DATA FOR PROCESSING below:

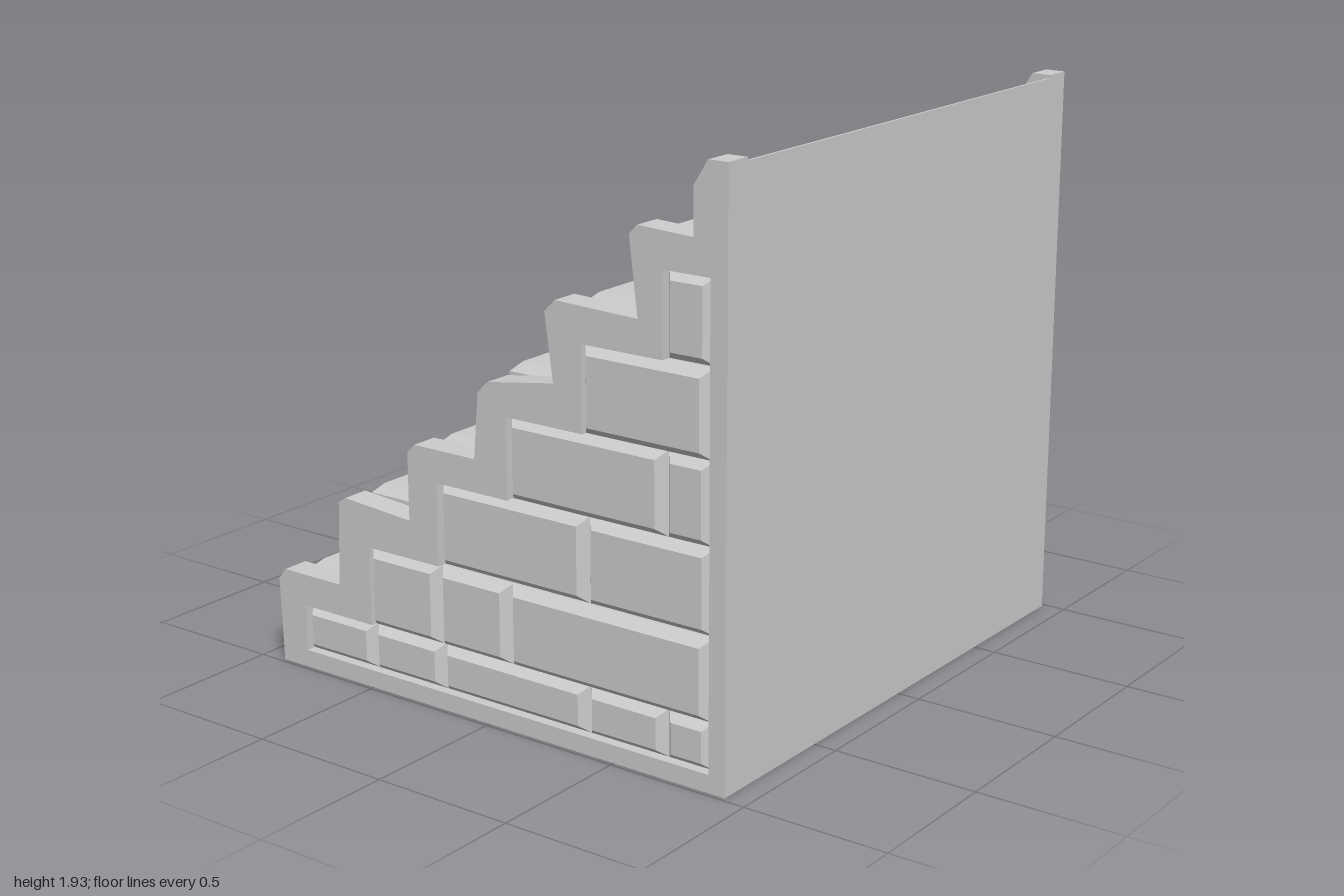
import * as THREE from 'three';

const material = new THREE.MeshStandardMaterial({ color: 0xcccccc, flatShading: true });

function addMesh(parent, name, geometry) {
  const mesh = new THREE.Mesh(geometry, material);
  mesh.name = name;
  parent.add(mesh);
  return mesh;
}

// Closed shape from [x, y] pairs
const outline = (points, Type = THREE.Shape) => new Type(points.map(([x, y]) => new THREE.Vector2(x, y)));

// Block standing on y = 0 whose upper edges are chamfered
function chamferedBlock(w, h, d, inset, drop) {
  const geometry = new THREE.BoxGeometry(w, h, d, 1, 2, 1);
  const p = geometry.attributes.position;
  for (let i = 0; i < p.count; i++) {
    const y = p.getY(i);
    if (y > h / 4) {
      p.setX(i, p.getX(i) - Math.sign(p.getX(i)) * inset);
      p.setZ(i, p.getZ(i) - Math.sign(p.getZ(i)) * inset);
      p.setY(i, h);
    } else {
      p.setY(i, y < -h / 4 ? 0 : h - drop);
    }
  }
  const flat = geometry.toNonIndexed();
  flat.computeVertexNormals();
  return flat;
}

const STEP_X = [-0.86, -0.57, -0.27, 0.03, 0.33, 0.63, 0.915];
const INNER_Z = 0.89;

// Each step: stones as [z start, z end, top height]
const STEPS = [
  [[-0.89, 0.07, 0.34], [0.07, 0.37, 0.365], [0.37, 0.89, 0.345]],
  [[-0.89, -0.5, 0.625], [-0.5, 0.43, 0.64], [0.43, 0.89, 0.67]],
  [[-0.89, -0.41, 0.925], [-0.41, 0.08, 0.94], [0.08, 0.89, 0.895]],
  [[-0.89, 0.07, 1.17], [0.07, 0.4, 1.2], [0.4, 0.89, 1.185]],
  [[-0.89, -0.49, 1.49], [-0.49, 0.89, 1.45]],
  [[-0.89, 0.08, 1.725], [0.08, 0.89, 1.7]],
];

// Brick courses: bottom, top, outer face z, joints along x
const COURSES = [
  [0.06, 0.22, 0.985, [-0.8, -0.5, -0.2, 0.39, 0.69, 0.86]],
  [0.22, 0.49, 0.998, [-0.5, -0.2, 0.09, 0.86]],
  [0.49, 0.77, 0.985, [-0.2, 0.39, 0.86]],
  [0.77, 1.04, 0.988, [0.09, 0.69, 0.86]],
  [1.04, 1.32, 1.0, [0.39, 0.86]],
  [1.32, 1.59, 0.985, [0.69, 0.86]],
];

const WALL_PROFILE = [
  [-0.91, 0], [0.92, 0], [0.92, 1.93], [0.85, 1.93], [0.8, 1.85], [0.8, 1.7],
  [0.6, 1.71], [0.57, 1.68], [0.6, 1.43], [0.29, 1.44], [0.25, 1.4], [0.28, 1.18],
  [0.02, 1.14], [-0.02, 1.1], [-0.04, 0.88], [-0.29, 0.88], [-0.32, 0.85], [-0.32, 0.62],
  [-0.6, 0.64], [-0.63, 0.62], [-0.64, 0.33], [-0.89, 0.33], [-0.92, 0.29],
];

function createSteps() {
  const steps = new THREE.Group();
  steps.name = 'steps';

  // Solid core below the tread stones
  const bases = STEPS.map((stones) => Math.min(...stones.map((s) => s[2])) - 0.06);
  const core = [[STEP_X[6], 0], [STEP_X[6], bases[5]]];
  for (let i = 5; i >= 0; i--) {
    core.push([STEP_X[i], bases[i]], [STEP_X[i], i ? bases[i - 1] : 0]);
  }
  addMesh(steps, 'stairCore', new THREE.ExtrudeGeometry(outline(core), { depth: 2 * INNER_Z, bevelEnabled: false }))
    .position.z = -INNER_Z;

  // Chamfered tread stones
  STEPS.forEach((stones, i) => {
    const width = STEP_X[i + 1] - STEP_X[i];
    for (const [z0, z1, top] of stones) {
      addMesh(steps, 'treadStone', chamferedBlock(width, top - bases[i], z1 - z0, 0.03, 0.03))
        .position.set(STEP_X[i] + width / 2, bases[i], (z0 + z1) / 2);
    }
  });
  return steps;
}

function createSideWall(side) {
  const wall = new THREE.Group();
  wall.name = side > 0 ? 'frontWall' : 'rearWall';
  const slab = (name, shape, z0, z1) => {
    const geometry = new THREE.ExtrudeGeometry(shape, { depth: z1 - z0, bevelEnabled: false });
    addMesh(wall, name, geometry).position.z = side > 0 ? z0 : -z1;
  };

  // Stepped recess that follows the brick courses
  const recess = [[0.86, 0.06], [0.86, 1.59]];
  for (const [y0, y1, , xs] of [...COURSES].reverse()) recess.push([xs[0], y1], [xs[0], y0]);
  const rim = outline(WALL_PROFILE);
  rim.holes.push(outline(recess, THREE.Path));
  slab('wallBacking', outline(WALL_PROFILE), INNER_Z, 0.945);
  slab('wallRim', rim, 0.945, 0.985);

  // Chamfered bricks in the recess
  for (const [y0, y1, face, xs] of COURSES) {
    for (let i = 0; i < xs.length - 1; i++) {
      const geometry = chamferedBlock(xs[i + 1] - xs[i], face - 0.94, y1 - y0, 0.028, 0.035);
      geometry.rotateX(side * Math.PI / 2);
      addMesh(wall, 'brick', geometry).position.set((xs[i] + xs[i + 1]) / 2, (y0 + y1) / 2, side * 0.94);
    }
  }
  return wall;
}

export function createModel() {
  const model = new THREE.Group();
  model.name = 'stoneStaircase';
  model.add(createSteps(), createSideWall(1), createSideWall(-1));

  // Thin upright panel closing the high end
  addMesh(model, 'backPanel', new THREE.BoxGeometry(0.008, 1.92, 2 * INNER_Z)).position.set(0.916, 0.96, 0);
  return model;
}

End of DATA FOR PROCESSING.

PROBLEM DESCRIPTION:
Which lines of the data include the string "name"? Copy each of them.

EXERCISE ANSWER:
function addMesh(parent, name, geometry) {
  mesh.name = name;
  steps.name = 'steps';
  wall.name = side > 0 ? 'frontWall' : 'rearWall';
  const slab = (name, shape, z0, z1) => {
    addMesh(wall, name, geometry).position.z = side > 0 ? z0 : -z1;
  model.name = 'stoneStaircase';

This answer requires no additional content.